HARRISBURG - House Majority Leader Mike Turzai says he expected his chamber to vote this month on privatizing Pennsylvania's wine and spirits stores.
Turzai (R., Allegheny) promised reporters at a news conference Tuesday that he would formally introduce legislation for Gov. Corbett's liquor privatization plan by the end of the day - and that's what he did. He said he expected a floor vote by March 31.
"People recognize that it's time for change," said Turzai, the legislature's most vocal proponent of selling off Pennsylvania's 600-plus wine and spirits stores. "And there is significant support for moving Pennsylvania forward."
Corbett's plan would auction off the wholesale and retail operations of the Liquor Control Board (LCB) and use the estimated $1 billion in proceeds to help public schools. The way the Republican governor envisions it, beer and wine could be sold by taverns, restaurants, beer retailers, supermarkets, convenience stores, and even big-box stores.
The plan faces a tough fight in the legislature, which for years has been loath to make even minor changes to the state-run liquor model that has been in place since Prohibition ended.

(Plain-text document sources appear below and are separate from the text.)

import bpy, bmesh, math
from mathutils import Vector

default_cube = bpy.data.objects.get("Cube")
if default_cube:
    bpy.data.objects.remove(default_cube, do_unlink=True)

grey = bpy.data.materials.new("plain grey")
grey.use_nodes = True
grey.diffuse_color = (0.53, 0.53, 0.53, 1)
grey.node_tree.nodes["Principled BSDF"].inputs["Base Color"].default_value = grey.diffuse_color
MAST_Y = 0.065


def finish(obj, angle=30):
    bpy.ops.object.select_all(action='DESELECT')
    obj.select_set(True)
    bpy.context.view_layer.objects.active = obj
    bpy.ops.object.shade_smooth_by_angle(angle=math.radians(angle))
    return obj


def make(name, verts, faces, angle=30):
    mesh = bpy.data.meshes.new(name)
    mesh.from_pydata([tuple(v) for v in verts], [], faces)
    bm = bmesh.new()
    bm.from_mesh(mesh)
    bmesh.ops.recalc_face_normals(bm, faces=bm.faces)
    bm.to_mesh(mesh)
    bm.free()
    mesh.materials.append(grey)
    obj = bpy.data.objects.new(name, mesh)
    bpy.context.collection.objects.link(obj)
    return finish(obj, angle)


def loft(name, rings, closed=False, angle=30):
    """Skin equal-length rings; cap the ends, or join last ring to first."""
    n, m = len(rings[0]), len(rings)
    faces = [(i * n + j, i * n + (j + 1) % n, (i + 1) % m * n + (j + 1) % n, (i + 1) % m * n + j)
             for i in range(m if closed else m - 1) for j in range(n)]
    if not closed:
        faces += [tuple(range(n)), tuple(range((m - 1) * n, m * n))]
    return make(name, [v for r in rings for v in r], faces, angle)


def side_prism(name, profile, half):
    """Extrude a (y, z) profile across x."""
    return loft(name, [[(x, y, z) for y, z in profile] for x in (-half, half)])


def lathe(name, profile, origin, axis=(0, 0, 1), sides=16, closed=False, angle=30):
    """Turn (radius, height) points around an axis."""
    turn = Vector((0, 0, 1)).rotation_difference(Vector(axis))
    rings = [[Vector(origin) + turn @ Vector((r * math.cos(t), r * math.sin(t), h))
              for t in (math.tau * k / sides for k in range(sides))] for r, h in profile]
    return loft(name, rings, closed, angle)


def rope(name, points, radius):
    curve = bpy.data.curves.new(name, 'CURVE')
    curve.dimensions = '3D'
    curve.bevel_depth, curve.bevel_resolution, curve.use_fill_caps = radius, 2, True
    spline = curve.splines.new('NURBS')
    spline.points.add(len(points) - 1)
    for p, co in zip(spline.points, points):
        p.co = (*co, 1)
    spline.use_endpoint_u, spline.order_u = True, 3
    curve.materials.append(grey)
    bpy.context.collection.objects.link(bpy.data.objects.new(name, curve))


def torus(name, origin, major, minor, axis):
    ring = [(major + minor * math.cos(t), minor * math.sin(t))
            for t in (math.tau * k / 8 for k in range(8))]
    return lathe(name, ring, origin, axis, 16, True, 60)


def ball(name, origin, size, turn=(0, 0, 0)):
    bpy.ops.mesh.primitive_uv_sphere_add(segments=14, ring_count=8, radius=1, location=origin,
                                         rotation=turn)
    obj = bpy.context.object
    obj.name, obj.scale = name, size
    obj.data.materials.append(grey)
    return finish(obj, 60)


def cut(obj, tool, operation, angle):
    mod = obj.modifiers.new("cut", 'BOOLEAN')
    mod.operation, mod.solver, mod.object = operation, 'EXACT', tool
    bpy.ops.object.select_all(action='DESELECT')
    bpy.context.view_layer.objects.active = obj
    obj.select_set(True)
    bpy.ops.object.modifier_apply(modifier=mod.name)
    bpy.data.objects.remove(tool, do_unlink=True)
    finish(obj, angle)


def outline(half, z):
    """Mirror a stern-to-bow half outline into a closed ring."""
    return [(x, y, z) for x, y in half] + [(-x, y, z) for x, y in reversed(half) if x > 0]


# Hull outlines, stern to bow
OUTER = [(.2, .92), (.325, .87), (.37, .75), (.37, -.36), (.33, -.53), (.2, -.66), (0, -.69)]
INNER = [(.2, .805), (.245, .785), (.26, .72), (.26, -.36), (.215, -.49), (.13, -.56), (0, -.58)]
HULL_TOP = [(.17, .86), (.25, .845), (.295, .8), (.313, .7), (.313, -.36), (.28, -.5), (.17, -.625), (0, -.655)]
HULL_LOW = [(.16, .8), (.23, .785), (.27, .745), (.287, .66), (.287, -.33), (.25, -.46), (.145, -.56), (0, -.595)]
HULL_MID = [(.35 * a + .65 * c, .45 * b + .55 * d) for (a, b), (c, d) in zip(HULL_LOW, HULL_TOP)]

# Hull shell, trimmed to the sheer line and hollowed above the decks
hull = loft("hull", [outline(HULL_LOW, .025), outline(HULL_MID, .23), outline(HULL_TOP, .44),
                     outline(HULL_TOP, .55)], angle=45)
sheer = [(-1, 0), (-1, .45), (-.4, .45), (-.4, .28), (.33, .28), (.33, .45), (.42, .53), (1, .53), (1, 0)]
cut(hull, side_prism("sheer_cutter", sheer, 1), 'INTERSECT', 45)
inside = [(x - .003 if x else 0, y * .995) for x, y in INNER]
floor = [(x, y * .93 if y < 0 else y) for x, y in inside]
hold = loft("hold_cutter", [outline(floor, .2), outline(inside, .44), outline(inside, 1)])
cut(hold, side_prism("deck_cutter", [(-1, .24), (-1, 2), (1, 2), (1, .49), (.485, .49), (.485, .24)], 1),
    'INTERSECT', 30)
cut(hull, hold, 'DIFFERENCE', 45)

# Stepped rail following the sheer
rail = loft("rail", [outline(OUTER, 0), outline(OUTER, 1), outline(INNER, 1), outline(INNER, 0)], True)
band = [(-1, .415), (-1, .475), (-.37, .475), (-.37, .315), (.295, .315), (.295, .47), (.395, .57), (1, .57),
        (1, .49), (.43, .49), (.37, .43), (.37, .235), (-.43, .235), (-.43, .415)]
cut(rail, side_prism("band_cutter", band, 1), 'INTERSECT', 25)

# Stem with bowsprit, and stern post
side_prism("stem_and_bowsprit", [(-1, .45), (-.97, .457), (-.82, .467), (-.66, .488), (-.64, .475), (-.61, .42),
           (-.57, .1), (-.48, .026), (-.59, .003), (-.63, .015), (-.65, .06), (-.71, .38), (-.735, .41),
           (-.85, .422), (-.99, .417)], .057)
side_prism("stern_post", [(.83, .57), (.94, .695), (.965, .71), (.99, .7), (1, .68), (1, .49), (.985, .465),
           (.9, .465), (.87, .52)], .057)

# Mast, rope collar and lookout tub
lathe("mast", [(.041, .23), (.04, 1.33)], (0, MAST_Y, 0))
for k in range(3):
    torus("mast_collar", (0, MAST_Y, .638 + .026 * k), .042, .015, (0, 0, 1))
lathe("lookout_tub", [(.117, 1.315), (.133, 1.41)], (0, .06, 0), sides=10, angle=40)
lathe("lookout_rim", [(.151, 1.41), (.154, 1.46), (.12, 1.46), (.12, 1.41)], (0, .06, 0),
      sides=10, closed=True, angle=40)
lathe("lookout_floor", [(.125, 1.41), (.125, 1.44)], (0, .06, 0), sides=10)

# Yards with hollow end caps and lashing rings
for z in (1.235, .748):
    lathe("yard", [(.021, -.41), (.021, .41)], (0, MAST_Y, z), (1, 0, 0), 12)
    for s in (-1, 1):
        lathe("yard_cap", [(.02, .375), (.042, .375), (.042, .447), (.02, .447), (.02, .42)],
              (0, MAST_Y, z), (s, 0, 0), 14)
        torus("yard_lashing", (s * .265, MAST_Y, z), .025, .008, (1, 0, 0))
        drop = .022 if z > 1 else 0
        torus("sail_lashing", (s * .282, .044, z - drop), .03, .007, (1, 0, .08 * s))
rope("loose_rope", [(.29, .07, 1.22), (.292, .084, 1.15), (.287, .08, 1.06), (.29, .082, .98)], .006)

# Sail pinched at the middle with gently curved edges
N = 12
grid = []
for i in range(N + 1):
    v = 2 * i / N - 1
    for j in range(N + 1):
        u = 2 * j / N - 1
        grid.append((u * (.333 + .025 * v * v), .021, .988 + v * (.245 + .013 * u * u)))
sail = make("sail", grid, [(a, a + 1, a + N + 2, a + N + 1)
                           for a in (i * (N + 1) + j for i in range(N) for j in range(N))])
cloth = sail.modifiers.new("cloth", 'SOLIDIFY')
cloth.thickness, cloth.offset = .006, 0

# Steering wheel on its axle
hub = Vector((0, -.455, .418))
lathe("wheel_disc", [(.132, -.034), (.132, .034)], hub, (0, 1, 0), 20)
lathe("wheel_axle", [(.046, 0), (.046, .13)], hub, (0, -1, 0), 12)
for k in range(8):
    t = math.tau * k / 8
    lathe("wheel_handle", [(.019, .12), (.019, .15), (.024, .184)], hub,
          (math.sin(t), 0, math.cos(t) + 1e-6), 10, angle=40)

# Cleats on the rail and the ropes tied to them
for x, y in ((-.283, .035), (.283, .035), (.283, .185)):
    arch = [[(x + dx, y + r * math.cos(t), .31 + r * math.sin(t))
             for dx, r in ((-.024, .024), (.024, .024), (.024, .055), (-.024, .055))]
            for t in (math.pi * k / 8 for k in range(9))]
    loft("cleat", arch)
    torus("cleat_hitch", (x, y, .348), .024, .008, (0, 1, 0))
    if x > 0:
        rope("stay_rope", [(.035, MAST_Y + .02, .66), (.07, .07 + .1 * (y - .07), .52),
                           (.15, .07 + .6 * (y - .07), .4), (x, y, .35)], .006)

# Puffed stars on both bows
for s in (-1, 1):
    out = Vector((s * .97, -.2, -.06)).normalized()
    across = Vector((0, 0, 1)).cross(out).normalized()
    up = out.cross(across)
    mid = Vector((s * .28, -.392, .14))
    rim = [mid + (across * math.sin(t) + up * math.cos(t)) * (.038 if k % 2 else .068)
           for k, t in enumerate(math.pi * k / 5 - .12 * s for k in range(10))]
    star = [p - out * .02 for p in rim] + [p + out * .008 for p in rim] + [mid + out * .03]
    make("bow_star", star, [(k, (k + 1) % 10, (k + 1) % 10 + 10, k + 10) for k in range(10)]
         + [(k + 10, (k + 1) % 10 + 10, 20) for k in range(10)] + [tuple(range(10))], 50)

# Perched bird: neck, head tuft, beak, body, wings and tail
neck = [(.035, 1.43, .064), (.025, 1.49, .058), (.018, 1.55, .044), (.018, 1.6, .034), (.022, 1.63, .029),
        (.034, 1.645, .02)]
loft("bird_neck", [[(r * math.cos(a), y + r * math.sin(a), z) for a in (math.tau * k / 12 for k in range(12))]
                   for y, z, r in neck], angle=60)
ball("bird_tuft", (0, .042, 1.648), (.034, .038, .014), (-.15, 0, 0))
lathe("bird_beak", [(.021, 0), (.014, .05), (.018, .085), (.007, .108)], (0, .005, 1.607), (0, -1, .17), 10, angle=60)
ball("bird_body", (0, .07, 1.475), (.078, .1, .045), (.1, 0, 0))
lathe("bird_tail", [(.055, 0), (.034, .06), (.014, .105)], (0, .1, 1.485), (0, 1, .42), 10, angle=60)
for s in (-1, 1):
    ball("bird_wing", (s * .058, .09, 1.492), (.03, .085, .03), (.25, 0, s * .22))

This week, for instance, the chairman of the House Liquor Control Committee, State Rep. John Taylor (R., Phila.), circulated a proposed amendment to Corbett's plan that would let State Stores survive but compete with privately run stores.

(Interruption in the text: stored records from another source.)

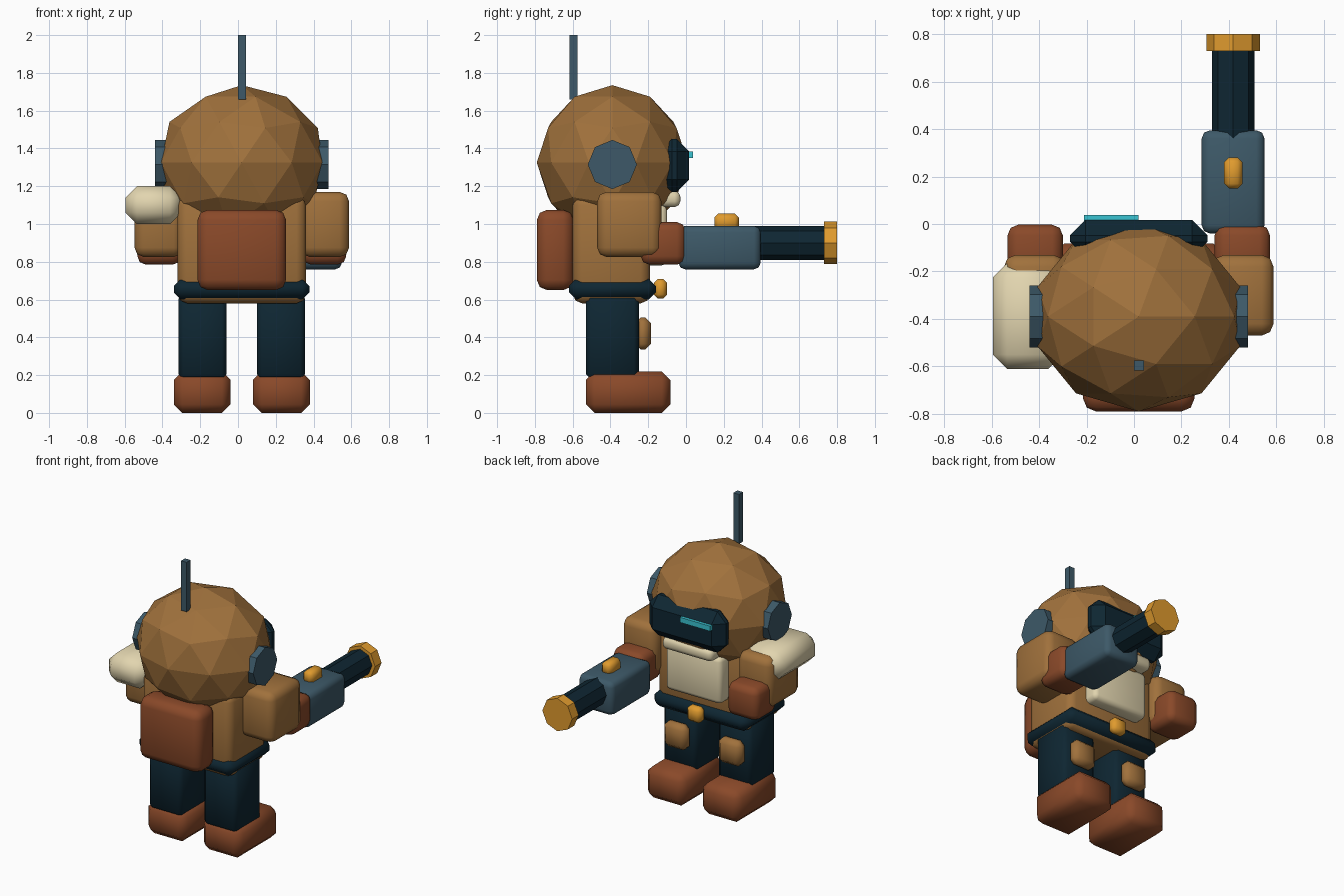
import bpy, bmesh, math
from mathutils import Matrix

if "Cube" in bpy.data.objects:
    bpy.data.objects.remove(bpy.data.objects["Cube"])


def mat(name, rgb):
    m = bpy.data.materials.new(name)
    lin = [((c / 255 + 0.055) / 1.055) ** 2.4 if c > 10 else c / 255 / 12.92 for c in rgb]
    m.diffuse_color = (*lin, 1)
    m.use_nodes = True
    m.node_tree.nodes["Principled BSDF"].inputs["Base Color"].default_value = m.diffuse_color
    return m


BRONZE = mat("bronze_brown", (160, 113, 60))
RUST = mat("rust_brown", (138, 73, 41))
NAVY = mat("dark_navy", (14, 38, 50))
SLATE = mat("slate_blue", (61, 89, 104))
AMBER = mat("amber", (224, 155, 46))
CREAM = mat("cream", (226, 213, 175))
CYAN = mat("cyan", (58, 195, 210))
CX = 0.02  # body symmetry plane


def finish(name, bm, material, smooth):
    me = bpy.data.meshes.new(name)
    bmesh.ops.recalc_face_normals(bm, faces=bm.faces)
    bm.to_mesh(me)
    bm.free()
    me.materials.append(material)
    ob = bpy.data.objects.new(name, me)
    bpy.context.collection.objects.link(ob)
    if smooth:
        bpy.ops.object.select_all(action='DESELECT')
        ob.select_set(True)
        bpy.context.view_layer.objects.active = ob
        bpy.ops.object.shade_smooth_by_angle(angle=math.radians(60))
    return ob


def box(name, material, x, y, z, bevel=0.0, seg=1, smooth=True):
    """Bevelled box from (min, max) ranges."""
    bm = bmesh.new()
    bmesh.ops.create_cube(bm, size=1)
    for v in bm.verts:
        v.co = [lo + (c + 0.5) * (hi - lo) for c, (lo, hi) in zip(v.co, (x, y, z))]
    if bevel:
        bmesh.ops.bevel(bm, geom=bm.edges[:], offset=bevel, segments=seg,
                        profile=0.5, affect='EDGES', clamp_overlap=True)
    return finish(name, bm, material, smooth and bevel > 0)


def octagon(name, material, axis, lo, hi, a, b, r):
    """Eight-sided cylinder along x (a,b = y,z) or y (a,b = x,z)."""
    bm = bmesh.new()
    bmesh.ops.create_cone(bm, cap_ends=True, segments=8, radius1=r, radius2=r, depth=hi - lo)
    mid = (lo + hi) / 2
    if axis == 'X':
        m = Matrix.Translation((mid, a, b)) @ Matrix.Rotation(math.pi / 2, 4, 'Y')
    else:
        m = Matrix.Translation((a, mid, b)) @ Matrix.Rotation(math.pi / 2, 4, 'X')
    bmesh.ops.transform(bm, matrix=m, verts=bm.verts)
    return finish(name, bm, material, False)


def span(side, lo, hi):
    """x range mirrored about the body centre."""
    return tuple(sorted((CX + side * lo, CX + side * hi)))


# Faceted helmet
bm = bmesh.new()
bmesh.ops.create_icosphere(bm, subdivisions=2, radius=1)
bmesh.ops.transform(bm, verts=bm.verts, matrix=Matrix.Translation((CX, -0.39, 1.325))
                    @ Matrix.Diagonal((0.45, 0.40, 0.41, 1)))
finish("helmet", bm, BRONZE, False)

# Visor, light strip, antenna
box("visor", NAVY, (-0.27, 0.31), (-0.14, 0.017), (1.17, 1.45), 0.065, 1, False)
box("visor_light", CYAN, (-0.21, 0.02), (0.012, 0.038), (1.35, 1.385))
box("antenna", SLATE, (0.0, 0.042), (-0.618, -0.575), (1.66, 2.0))

# Torso, chest plate, collar, belt, buckle, backpack
box("torso", BRONZE, (-0.32, 0.36), (-0.60, -0.19), (0.58, 1.15), 0.05, 2)
box("chest_plate", CREAM, (-0.19, 0.23), (-0.25, -0.10), (0.78, 1.10), 0.03, 2)
box("collar", CREAM, (-0.17, 0.21), (-0.25, -0.03), (1.09, 1.175), 0.03, 2)
box("belt", NAVY, (-0.34, 0.378), (-0.62, -0.16), (0.60, 0.71), 0.038, 1)
box("belt_buckle", AMBER, (CX - 0.055, CX + 0.055), (-0.17, -0.10), (0.605, 0.71), 0.022, 1)
box("backpack", RUST, (-0.215, 0.255), (-0.79, -0.595), (0.65, 1.075), 0.055, 2)

# Mirrored parts: ears, arms, hands, legs, knee pads, shoes
for side, tag in ((-1, "left"), (1, "right")):
    octagon(f"{tag}_ear", SLATE, 'X', *span(side, 0.36, 0.46), -0.39, 1.315, 0.13)
    box(f"{tag}_arm", BRONZE, span(side, 0.31, 0.568), (-0.47, -0.13), (0.825, 1.17), 0.05, 2)
    box(f"{tag}_hand", RUST, span(side, 0.32, 0.553), (-0.24, -0.003), (0.785, 1.01), 0.045, 2)
    box(f"{tag}_leg", NAVY, span(side, 0.08, 0.335), (-0.53, -0.25), (0.18, 0.63), 0.025, 1)
    box(f"{tag}_knee_pad", BRONZE, span(side, 0.12, 0.295), (-0.27, -0.185), (0.335, 0.505), 0.03, 1)
    box(f"{tag}_shoe", RUST, span(side, 0.06, 0.36), (-0.53, -0.083), (0.0, 0.22), 0.045, 1)

# Shoulder guard on one side only
box("shoulder_guard", CREAM, (-0.595, -0.30), (-0.61, -0.165), (1.0, 1.2), 0.06, 1)

# Arm cannon
box("cannon_body", SLATE, (0.285, 0.55), (-0.04, 0.395), (0.76, 0.99), 0.035, 2)
octagon("cannon_barrel", NAVY, 'Y', 0.30, 0.75, 0.418, 0.90, 0.09)
octagon("cannon_muzzle", AMBER, 'Y', 0.73, 0.80, 0.418, 0.90, 0.113)
box("cannon_sight", AMBER, (0.38, 0.457), (0.15, 0.28), (0.97, 1.055), 0.02, 1)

Taylor could not be reached for comment Tuesday. But his proposed amendment would allow the LCB to decide which stores to close and when, depending on competition from private-sector beer distributors, grocery stores, and other entrepreneurs.
In all, Taylor's plan would allow for 1,200 private licenses, with beer distributors getting first crack. After that, others interested in selling wine and liquor could apply for licenses on a first-come, first-served basis.
Groceries could sell carryout beer and wine - though critics have argued that the price for such licenses would run so high that it would edge out mom-and-pop entrepreneurs.
Asked about Taylor's proposed amendment, Turzai was circumspect. He would not say whether he would accept a privatization proposal that let State Stores continue to exist. He strongly suggested, however, that his stance on such a plan would depend on how quickly State Stores were phased out.
"Once the private sector gets the opportunity to sell wine and spirits, the State Stores over time will not be able to compete. They will be phased out by the market," Turzai said. "It's just a matter of time."
Beyond Taylor's proposed amendment, liquor privatization has historically been opposed by the union representing State Store clerks and its Democratic allies in the legislature, as well as some Republicans who advocate for strict state control over alcohol sales.
At the same time, as Corbett often notes, recent polls show most Pennsylvania residents favor privatizing.